Speaking at a roundtable discussion, the PIC's co-head of asset liability management Mark Gull said the country's central bank committed a "sin of omission" and estimated that the targeted buying of gilts between March 2009 and January last year increased scheme deficits by more than £70bn.

Gull said QE was a "good, useful way" of stimulating the economy, but noted his surprise that the Bank of England (BoE) neglected to mention pension funds in its recent quarterly bulletin, which set out to measure the impact of quantitative easing.

"Gilt yields define their liabilities, and the impact on those were not mentioned at all by the Bank of England - it's a sin of omission," he said, adding that the institution's lack of consideration was worrying.

He calculated that scheme liabilities had increased by £74bn even if only taking into account the 100 basis point drop to gilt yields the BoE estimated resulted from QE.

Gull added that, while this estimate assumed no increase in inflation, long-term inflation prospects should theoretically rise as a result of the stimulus.

Jay Shah, co-head of business origination at the company, said: "The impact of QE has been diluted by the opposite impact it has on pension schemes."

Gull said increased deficits meant companies would be forced to commit to higher deficit reduction payments, which in turn would be likely be committed to matching strategies rather than equity portfolios - again lowering gilt yields.

He argued that, if a second round of quantitative easing were initiated, it should focus less on buying up gilts and more on investing in banks' corporate bonds.

This would have the dual advantage of impacting pension schemes liabilities less and potentially encouraging financial institutions to lend more as their yields fell below those of non-financial corporate bonds, he said.
Highlighting policies implemented by other countries, Gill referenced the US Federal Reserve's attempt to reduce the yields on long-term bonds.

"That would be particularly inappropriate for the UK because that's where more pensioners are," he said.
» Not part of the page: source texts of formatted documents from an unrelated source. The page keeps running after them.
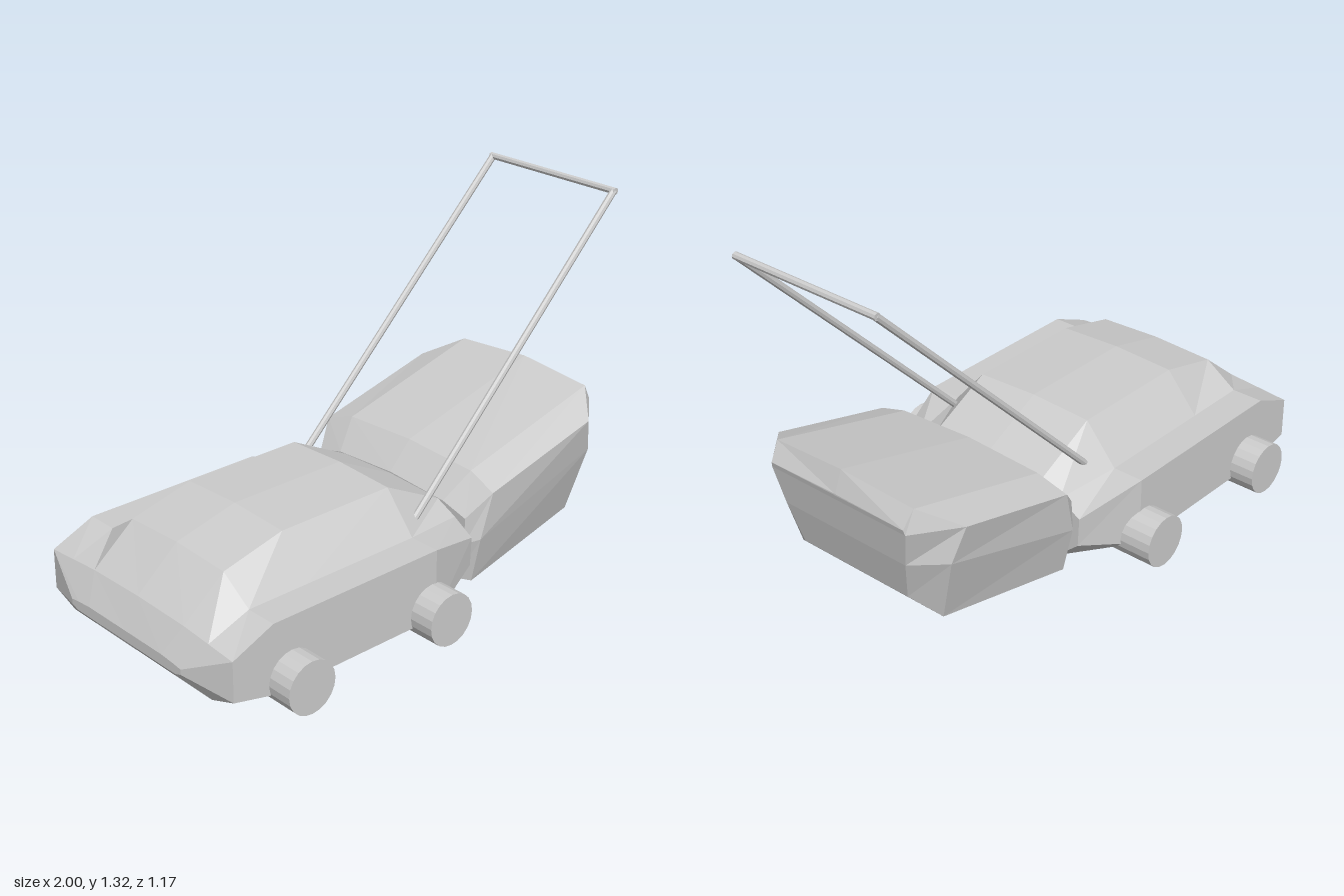
import * as THREE from 'three';

const material = new THREE.MeshStandardMaterial({ color: 0xcccccc, flatShading: true, side: THREE.DoubleSide });

// Lofts mirrored cross-sections along x. Each section lists [x, y, z] points
// of its +z half from the bottom corner up to the top centre.
function loft(name, sections) {
  const rings = sections.map((half) => [
    ...half,
    ...half.slice(0, -1).reverse().map(([x, y, z]) => [x, y, -z]),
  ]);
  const out = [];
  const quad = (a, b, c, d) => out.push(...a, ...b, ...c, ...a, ...c, ...d);
  const n = rings[0].length;
  for (let i = 0; i < rings.length - 1; i++) {
    for (let j = 0; j < n; j++) {
      const k = (j + 1) % n;
      quad(rings[i][j], rings[i + 1][j], rings[i + 1][k], rings[i][k]);
    }
  }
  // End caps, built as strips between mirrored points
  const first = rings[0], last = rings[rings.length - 1];
  for (let j = 0; j < sections[0].length - 1; j++) {
    quad(last[j], last[n - 1 - j], last[n - 2 - j], last[j + 1]);
    quad(first[j + 1], first[n - 2 - j], first[n - 1 - j], first[j]);
  }
  const geometry = new THREE.BufferGeometry();
  geometry.setAttribute('position', new THREE.Float32BufferAttribute(out, 3));
  geometry.computeVertexNormals();
  const mesh = new THREE.Mesh(geometry, material);
  mesh.name = name;
  return mesh;
}

// Round bar between two points
function bar(name, from, to, radius, sides) {
  const a = new THREE.Vector3(...from), b = new THREE.Vector3(...to);
  const dir = b.clone().sub(a);
  const mesh = new THREE.Mesh(new THREE.CylinderGeometry(radius, radius, dir.length(), sides), material);
  mesh.position.copy(a).add(b).multiplyScalar(0.5);
  mesh.quaternion.setFromUnitVectors(new THREE.Vector3(0, 1, 0), dir.normalize());
  mesh.name = name;
  return mesh;
}

export function createModel() {
  const model = new THREE.Group();
  model.name = 'lawnMower';

  // Deck: bottom corner, wall foot, wall top, cover foot, cover shoulder, top centre
  const deckSection = (x, pts) => pts.map(([y, z]) => [x, y, z]);
  const middle = (x, top) => deckSection(x, [
    [0.06, 0.46], [0.06, 0.49], [0.32, 0.49], [0.32, 0.37], [top - 0.01, 0.245], [top, 0],
  ]);
  model.add(loft('deck', [
    deckSection(-1, [[0.13, 0.27], [0.14, 0.3], [0.16, 0.3], [0.165, 0.26], [0.17, 0.2], [0.17, 0]]),
    deckSection(-0.94, [[0.06, 0.38], [0.1, 0.49], [0.25, 0.49], [0.26, 0.37], [0.27, 0.245], [0.275, 0]]),
    middle(-0.775, 0.415),
    middle(-0.53, 0.475),
    middle(-0.06, 0.475),
    deckSection(0.185, [[0.06, 0.32], [0.14, 0.41], [0.25, 0.415], [0.3, 0.33], [0.34, 0.245], [0.35, 0]]),
  ]));

  // Grass bag: bottom corner, side bend, shoulder, top edge, top centre
  model.add(loft('grassBag', [
    [[0.185, 0.06, 0.34], [0.185, 0.21, 0.38], [0.185, 0.31, 0.38], [0.185, 0.34, 0.27], [0.185, 0.355, 0]],
    [[0.225, 0.05, 0.38], [0.225, 0.23, 0.42], [0.27, 0.4, 0.43], [0.28, 0.44, 0.31], [0.28, 0.455, 0]],
    [[0.77, 0.135, 0.33], [0.8, 0.39, 0.4], [0.76, 0.525, 0.43], [0.87, 0.595, 0.31], [0.88, 0.615, 0]],
    [[0.84, 0.21, 0.24], [0.88, 0.37, 0.275], [0.905, 0.51, 0.305], [0.91, 0.53, 0.3], [0.91, 0.535, 0]],
  ]));

  // Full-width wheel rollers
  for (const [name, x] of [['frontWheels', -0.7], ['rearWheels', -0.08]]) {
    model.add(bar(name, [x, 0.1, -0.587], [x, 0.1, 0.587], 0.097, 20));
  }

  // Push handle
  const handle = new THREE.Group();
  handle.name = 'handle';
  for (const side of [-1, 1]) {
    handle.add(bar('handleRod', [0.015, 0.345, side * 0.305], [0.985, 1.31, side * 0.296], 0.013, 8));
  }
  handle.add(bar('handleGrip', [0.985, 1.31, -0.306], [0.985, 1.31, 0.306], 0.013, 8));
  model.add(handle);

  return model;
}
He conceded that it was an approach the BoE was "less likely" to take, as the importance of long-dated bonds on the US housing market was not mirrored in the UK.